Since the pandemic, jobs in NYC have almost fully recovered, but the recovery has been uneven. Tourism, shopping, and restaurants, which have long been seen as the working-class heart of the city, have been impacted harder than other sectors, potentially widening the economic gap in the area.
According to data from the state comptroller’s office, thousands of restaurants, delis, department stores, Broadway plays, and sports employees have still not been restored. Jobs in tourism have also declined.
This is true even though NYC achieved a significant milestone last month, with private sector employment approaching pre-pandemic levels by less than a percentage point.
To make sure that the city’s economic recovery is more robust and inclusive of all New Yorkers, DiNapoli stated in a statement that “we need these sectors, which employ hundreds of thousands of workers, also to regain their full pre-pandemic strength.”
Most lost jobs are in the service sector, with few entrance restrictions. They hire non-college graduates and immigrants.
A job recovery heavily weighted toward high-paying positions could keep lower-income employees down as they battle to recover from the pandemic’s effects.
Retail also suffered a setback from which it has not yet recovered, regaining around 87% of the jobs it lost since the pandemic. The comptroller’s estimates indicate that recovery won’t occur until 2027.
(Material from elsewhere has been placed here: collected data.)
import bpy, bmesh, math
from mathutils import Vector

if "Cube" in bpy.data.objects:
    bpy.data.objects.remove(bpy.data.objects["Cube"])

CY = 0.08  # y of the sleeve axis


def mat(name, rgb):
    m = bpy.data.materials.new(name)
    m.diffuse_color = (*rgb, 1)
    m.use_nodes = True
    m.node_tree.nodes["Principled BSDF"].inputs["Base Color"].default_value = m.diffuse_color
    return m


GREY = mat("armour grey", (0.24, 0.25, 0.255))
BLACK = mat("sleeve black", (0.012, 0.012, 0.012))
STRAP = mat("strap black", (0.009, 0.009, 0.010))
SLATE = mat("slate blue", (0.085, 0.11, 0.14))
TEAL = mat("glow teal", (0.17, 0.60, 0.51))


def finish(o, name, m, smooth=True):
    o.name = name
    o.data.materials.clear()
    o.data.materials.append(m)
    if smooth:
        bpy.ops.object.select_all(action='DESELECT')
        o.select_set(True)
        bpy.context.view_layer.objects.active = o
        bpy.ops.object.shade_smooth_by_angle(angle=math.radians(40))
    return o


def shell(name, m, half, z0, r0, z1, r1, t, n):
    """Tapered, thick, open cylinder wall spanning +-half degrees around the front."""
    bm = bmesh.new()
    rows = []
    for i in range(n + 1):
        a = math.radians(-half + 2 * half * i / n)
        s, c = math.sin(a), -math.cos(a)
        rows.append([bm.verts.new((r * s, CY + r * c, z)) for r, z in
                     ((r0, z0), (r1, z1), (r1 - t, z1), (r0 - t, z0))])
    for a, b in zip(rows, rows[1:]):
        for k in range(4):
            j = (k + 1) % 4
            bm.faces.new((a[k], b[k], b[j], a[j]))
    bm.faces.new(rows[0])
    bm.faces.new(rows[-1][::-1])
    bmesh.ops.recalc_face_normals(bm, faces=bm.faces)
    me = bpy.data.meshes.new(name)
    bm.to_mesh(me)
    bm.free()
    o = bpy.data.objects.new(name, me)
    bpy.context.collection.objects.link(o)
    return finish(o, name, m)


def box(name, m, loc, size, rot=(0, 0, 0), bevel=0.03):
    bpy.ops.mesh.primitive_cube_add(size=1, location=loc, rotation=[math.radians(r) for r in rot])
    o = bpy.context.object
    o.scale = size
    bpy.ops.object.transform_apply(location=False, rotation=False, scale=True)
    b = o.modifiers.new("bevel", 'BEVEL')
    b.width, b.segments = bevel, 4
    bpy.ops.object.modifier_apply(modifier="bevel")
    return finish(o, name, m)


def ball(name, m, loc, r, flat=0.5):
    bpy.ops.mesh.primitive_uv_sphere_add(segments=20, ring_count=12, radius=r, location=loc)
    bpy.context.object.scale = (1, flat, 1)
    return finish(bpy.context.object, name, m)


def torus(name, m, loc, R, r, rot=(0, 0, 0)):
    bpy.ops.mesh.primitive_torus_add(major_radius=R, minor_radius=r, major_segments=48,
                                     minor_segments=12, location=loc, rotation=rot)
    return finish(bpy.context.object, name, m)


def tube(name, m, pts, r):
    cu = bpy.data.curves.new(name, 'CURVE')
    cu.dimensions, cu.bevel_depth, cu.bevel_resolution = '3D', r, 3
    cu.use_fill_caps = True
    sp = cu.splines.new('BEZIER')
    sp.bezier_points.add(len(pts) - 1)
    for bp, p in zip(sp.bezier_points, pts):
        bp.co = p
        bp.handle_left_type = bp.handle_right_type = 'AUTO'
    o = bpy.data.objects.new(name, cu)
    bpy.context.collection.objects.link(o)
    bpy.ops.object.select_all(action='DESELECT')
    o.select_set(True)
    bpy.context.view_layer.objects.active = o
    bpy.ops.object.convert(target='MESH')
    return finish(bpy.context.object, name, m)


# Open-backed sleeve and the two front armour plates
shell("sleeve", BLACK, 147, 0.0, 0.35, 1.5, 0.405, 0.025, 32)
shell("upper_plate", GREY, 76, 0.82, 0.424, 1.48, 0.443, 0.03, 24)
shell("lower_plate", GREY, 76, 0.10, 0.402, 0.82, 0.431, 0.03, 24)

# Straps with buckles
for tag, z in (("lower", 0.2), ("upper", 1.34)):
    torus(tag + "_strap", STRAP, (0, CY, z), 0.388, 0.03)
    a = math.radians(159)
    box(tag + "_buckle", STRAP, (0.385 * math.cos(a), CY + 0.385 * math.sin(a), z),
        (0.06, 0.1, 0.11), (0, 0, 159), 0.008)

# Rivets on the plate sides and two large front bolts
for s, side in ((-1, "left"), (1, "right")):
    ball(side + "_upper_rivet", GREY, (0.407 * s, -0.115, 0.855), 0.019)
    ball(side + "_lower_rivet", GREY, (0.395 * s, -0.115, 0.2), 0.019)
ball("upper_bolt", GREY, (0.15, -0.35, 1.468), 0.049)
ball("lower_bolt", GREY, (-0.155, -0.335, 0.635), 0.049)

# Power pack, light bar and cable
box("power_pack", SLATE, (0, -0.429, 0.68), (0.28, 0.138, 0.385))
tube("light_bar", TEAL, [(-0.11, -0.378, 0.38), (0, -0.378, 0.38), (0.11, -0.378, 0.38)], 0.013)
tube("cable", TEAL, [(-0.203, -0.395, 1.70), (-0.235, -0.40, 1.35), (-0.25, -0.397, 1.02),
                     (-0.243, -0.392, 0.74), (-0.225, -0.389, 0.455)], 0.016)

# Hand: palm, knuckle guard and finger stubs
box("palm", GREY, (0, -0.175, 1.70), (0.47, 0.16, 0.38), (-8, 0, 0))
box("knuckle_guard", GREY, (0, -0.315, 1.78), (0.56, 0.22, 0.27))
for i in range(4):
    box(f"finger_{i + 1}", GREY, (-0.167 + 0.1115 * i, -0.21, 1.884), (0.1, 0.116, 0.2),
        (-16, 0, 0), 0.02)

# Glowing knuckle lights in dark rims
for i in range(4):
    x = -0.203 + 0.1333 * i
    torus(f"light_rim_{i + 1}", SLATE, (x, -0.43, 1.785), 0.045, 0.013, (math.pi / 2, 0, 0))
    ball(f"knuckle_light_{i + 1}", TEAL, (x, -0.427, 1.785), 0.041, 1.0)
Even though the state recovered 97% of employment, the country recovered all of them, and more jobs were added; the restaurant industry is doing slightly better, recovering about 95% of pre-pandemic jobs.
Restaurants lost 73% of their jobs during the pandemic’s peak, compared to 22% for the rest of the private sector.
The arts have not fully returned either. 85% of pre-pandemic jobs have been recovered in the sector, which includes performing arts, museums, and spectator sports.